Henry Wadsworth Longfellow, ed. Poems of Places: An Anthology in 31 Volumes.
America: Vols. XXV–XXIX. 1876–79.

New England: Birch Stream, Me.

Birch Stream

By Anna Boynton Averill (1843–1915)

AT noon, within the dusty town,

Where the wild river rushes down,

And thunders hoarsely all day long,

I think of thee, my hermit stream,

Low singing in thy summer dream,

Thine idle, sweet, old, tranquil song.

Northward, Katahdin’s chasmed pile

Looms through thy low, long, leafy aisle;

Eastward, Olamon’s summit shines;

And I upon thy grassy shore,

The dreamful, happy child of yore,

Worship before mine olden shrines.

Again the sultry noontide hush

Is sweetly broken by the thrush,

Whose clear bell rings and dies away

Beside thy banks, in coverts deep,

Where nodding buds of orchis sleep

In dusk, and dream not it is day.

Again the wild cow-lily floats

Her golden-freighted, tented boats,

In thy cool coves of softened gloom,

O’ershadowed by the whispering reed,

And purple plumes of pickerel-weed,

And meadow-sweet in tangled bloom.

The startled minnows dart in flocks

Beneath thy glimmering amber rocks,

If but a zephyr stirs the brake;

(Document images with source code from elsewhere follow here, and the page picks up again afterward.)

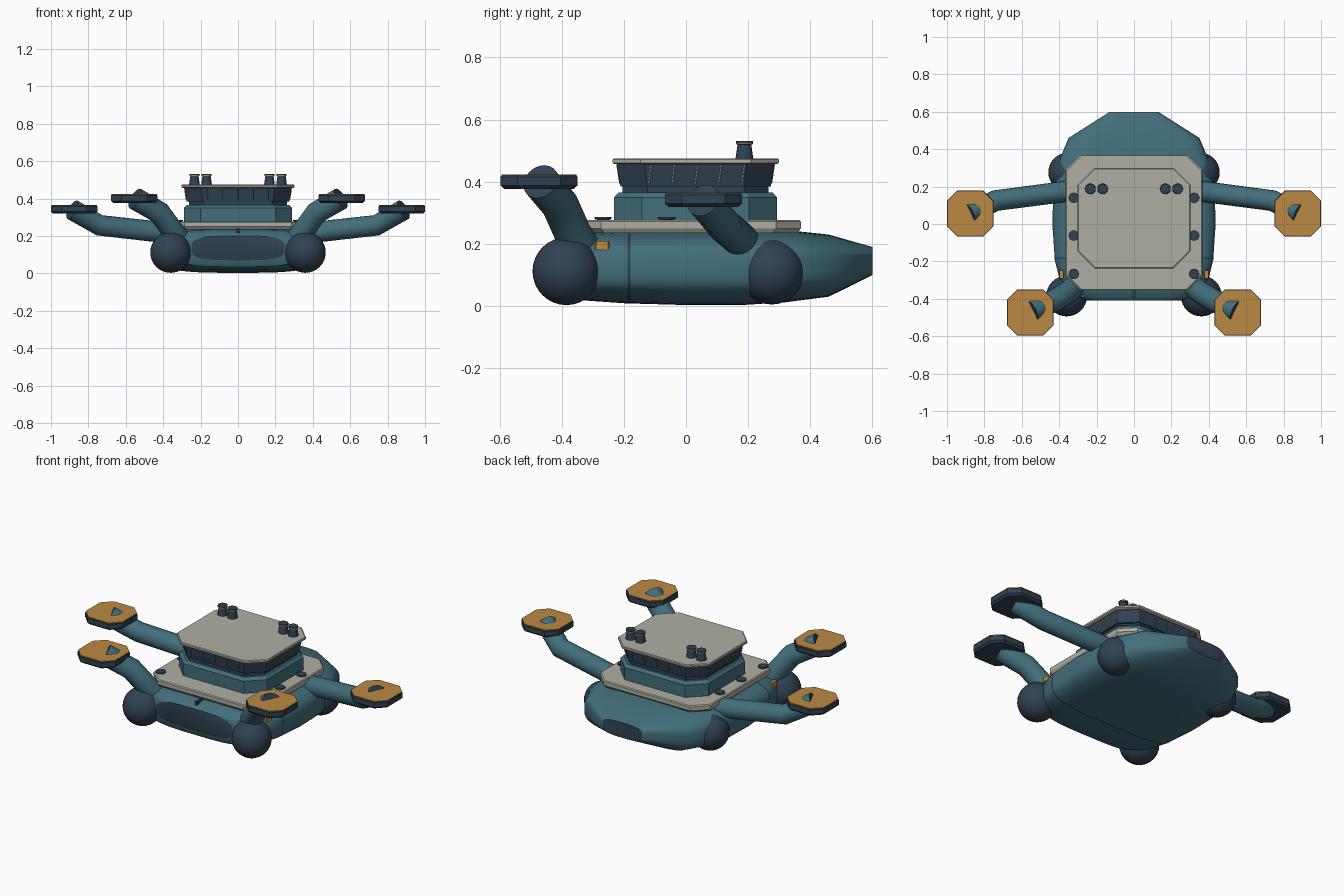
import bpy, bmesh, math
from mathutils import Vector

if "Cube" in bpy.data.objects:
    bpy.data.objects.remove(bpy.data.objects["Cube"], do_unlink=True)


def material(name, rgb):
    m = bpy.data.materials.new(name)
    m.use_nodes = True
    m.diffuse_color = (*rgb, 1)
    m.node_tree.nodes["Principled BSDF"].inputs["Base Color"].default_value = (*rgb, 1)
    return m


TEAL = material("teal paint", (0.055, 0.16, 0.2))
SLATE = material("dark slate", (0.03, 0.055, 0.085))
CREAM = material("warm grey deck", (0.43, 0.43, 0.365))
AMBER = material("amber", (0.5, 0.25, 0.055))


def loft(name, rings, mats, rule=None, angle=35):
    """Skin a list of equal-length rings and cap both ends.
    rule(i, j) gives the material slot; i is 'start', 'end' or the ring index."""
    bm = bmesh.new()
    vs = [[bm.verts.new(p) for p in r] for r in rings]
    n = len(vs[0])
    pick = rule or (lambda i, j: 0)
    for i in range(len(vs) - 1):
        for j in range(n):
            k = (j + 1) % n
            f = bm.faces.new((vs[i][j], vs[i][k], vs[i + 1][k], vs[i + 1][j]))
            f.material_index = pick(i, j)
    bm.faces.new(vs[0][::-1]).material_index = pick("start", 0)
    bm.faces.new(vs[-1]).material_index = pick("end", 0)
    bmesh.ops.recalc_face_normals(bm, faces=bm.faces)
    me = bpy.data.meshes.new(name)
    bm.to_mesh(me)
    bm.free()
    ob = bpy.data.objects.new(name, me)
    bpy.context.collection.objects.link(ob)
    for m in mats:
        me.materials.append(m)
    smooth(ob, angle)
    return ob


def smooth(ob, angle=35):
    bpy.ops.object.select_all(action="DESELECT")
    ob.select_set(True)
    bpy.context.view_layer.objects.active = ob
    bpy.ops.object.shade_smooth_by_angle(angle=math.radians(angle))


def octagon(cx, cy, hx, hy, cut, z):
    quarter = [(hx, hy - cut), (hx - cut, hy)]
    pts = quarter + [(-x, y) for x, y in quarter[::-1]]
    pts += [(-x, -y) for x, y in pts]
    return [(cx + x, cy + y, z) for x, y in pts]


def slab(name, cx, cy, layers, mats, rule=None):
    """Stack of chamfered rectangles: (half x, half y, chamfer, z)."""
    return loft(name, [octagon(cx, cy, *l) for l in layers], mats, rule, 20)


def turned(name, x, y, profile, mats, rule=None, n=16):
    rings = [[(x + r * math.cos(t * math.tau / n), y + r * math.sin(t * math.tau / n), z)
              for t in range(n)] for r, z in profile]
    return loft(name, rings, mats, rule)


def tube(name, path, radius, mats, rule=None, n=20):
    pts = [Vector(p) for p in path]
    rings = []
    for i, p in enumerate(pts):
        a = (p - pts[max(i - 1, 0)]).normalized()
        b = (pts[min(i + 1, len(pts) - 1)] - p).normalized()
        t = (a + b).normalized()
        u = t.cross(Vector((0, 0, 1))).normalized()
        w = u.cross(t)
        rings.append([p + radius * (u * math.cos(k * math.tau / n) + w * math.sin(k * math.tau / n))
                      for k in range(n)])
    return loft(name, rings, mats, rule)


# Hull: rounded sections (y, half width, bottom, top), dark seam and end caps
sections = [(-0.41, 0.25, 0.07, 0.2), (-0.39, 0.33, 0.035, 0.22), (-0.33, 0.39, 0.018, 0.235),
            (-0.188, 0.425, 0.008, 0.243), (-0.178, 0.425, 0.008, 0.243),
            (0.0, 0.437, 0.003, 0.247), (0.18, 0.432, 0.003, 0.247), (0.32, 0.41, 0.012, 0.245),
            (0.46, 0.35, 0.03, 0.23), (0.6, 0.13, 0.1, 0.19)]


def hull_ring(y, w, lo, hi, n=48):
    ring = []
    for k in range(n):
        a = (k + 0.5) * math.tau / n
        c, s = math.cos(a), math.sin(a)
        x = math.copysign(abs(c) ** 0.55, c)
        z = math.copysign(abs(s) ** 0.6, s)
        ring.append((w * x, y, (lo + hi) / 2 + (hi - lo) / 2 * z))
    return ring


loft("hull", [hull_ring(*s) for s in sections], [TEAL, SLATE],
     lambda i, j: 1 if i in ("start", "end", 3) else 0)
slab("bow_seam", 0, -0.36, [(0.008, 0.035, 0.002, 0.2), (0.008, 0.035, 0.002, 0.24)], [SLATE])

# Deck and cabin
slab("deck", 0, 0.008, [(0.355, 0.35, 0.08, 0.235), (0.365, 0.362, 0.08, 0.25),
                        (0.365, 0.362, 0.08, 0.272), (0.36, 0.357, 0.08, 0.277)], [CREAM])
slab("cabin_base", 0, 0.031, [(0.29, 0.262, 0.09, 0.27), (0.29, 0.262, 0.09, 0.35),
                              (0.275, 0.247, 0.085, 0.366)], [TEAL])
slab("cabin_neck", 0, 0.031, [(0.262, 0.235, 0.08, 0.36), (0.262, 0.235, 0.08, 0.395)], [SLATE])
slab("window_band", 0, 0.031, [(0.274, 0.242, 0.085, 0.385), (0.286, 0.254, 0.09, 0.46)], [SLATE])
slab("roof", 0, 0.031, [(0.296, 0.262, 0.09, 0.457), (0.302, 0.268, 0.09, 0.461),
                        (0.302, 0.268, 0.09, 0.471), (0.298, 0.264, 0.09, 0.475)], [CREAM])

# Window posts leaning with the flared glass
for k in range(-2, 3):
    for s in (-1, 1):
        y, x = 0.031 + k * 0.075, k * 0.08
        tube("side_window_post", [(s * 0.277, y, 0.395), (s * 0.286, y + 0.008, 0.455)],
             0.0025, [CREAM], n=6)
        tube("end_window_post", [(x, 0.031 + s * 0.244, 0.395), (x, 0.031 + s * 0.253, 0.455)],
             0.0025, [TEAL], n=6)


def float_pod(name, x, y, top):
    slab(name, x, y, [(0.112, 0.112, 0.05, top - 0.047), (0.124, 0.124, 0.055, top - 0.036),
                      (0.124, 0.124, 0.055, top - 0.008), (0.121, 0.121, 0.053, top - 0.004),
                      (0.121, 0.121, 0.053, top)],
         [SLATE, AMBER], lambda i, j: 1 if i in (3, "end") else 0)


def ball(name, x, y, z, r):
    bpy.ops.mesh.primitive_uv_sphere_add(segments=32, ring_count=16, radius=r, location=(x, y, z))
    ob = bpy.context.object
    ob.name = name
    ob.data.materials.append(SLATE)
    smooth(ob)


def dark_tip(i, j):
    return 1 if i == "end" else 0


# Everything mirrored: joints, arms, pods, stacks, bollards
for s, side in ((1, "left"), (-1, "right")):
    ball(f"front_joint_{side}", s * 0.36, -0.385, 0.112, 0.109)
    ball(f"rear_joint_{side}", s * 0.353, 0.276, 0.11, 0.105)
    tube(f"front_arm_{side}", [(s * 0.3, -0.32, 0.16), (s * 0.355, -0.365, 0.235),
                               (s * 0.42, -0.405, 0.325), (s * 0.55, -0.468, 0.4)],
         0.06, [TEAL, SLATE], dark_tip)
    tube(f"rear_arm_{side}", [(s * 0.32, 0.18, 0.21), (s * 0.74, 0.125, 0.257),
                              (s * 0.885, 0.055, 0.34)], 0.056, [TEAL, SLATE], dark_tip)
    float_pod(f"front_pod_{side}", s * 0.555, -0.473, 0.424)
    float_pod(f"rear_pod_{side}", s * 0.876, 0.056, 0.366)
    for x in (0.168, 0.233):
        turned(f"stack_{side}", s * x, 0.188,
               [(0.029, 0.472), (0.022, 0.52), (0.027, 0.521), (0.027, 0.525), (0.027, 0.531)],
               [SLATE, AMBER], lambda i, j: 1 if i == 2 else 0)
    for y in (-0.267, -0.062, 0.14):
        turned(f"bollard_{side}", s * 0.322, y,
               [(0.02, 0.274), (0.02, 0.278), (0.028, 0.28), (0.028, 0.286)], [SLATE])
    slab(f"marker_light_{side}", s * 0.388, -0.27,
         [(0.01, 0.024, 0.004, 0.18), (0.01, 0.022, 0.004, 0.21)], [AMBER])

The silent swallow swoops, a flash

Of light, and leaves, with dainty plash,

A ring of ripples in her wake.

Without, the land is hot and dim;

The level fields in languor swim,

Their stubble-grasses brown as dust;

And all along the upland lanes,

Where shadeless noon oppressive reigns,

Dead roses wear their crowns of rust.

Within, is neither blight nor death,

The fierce sun wooes with ardent breath,

But cannot win thy sylvan heart.

Only the child who loves thee long,

With faithful worship pure and strong,

Can know how dear and sweet thou art.

So loved I thee in days gone by,

So love I yet, though leagues may lie

Between us, and the years divide;—

A breath of coolness, dawn, and dew,—

A joy forever fresh and true,

Thy memory doth with me abide.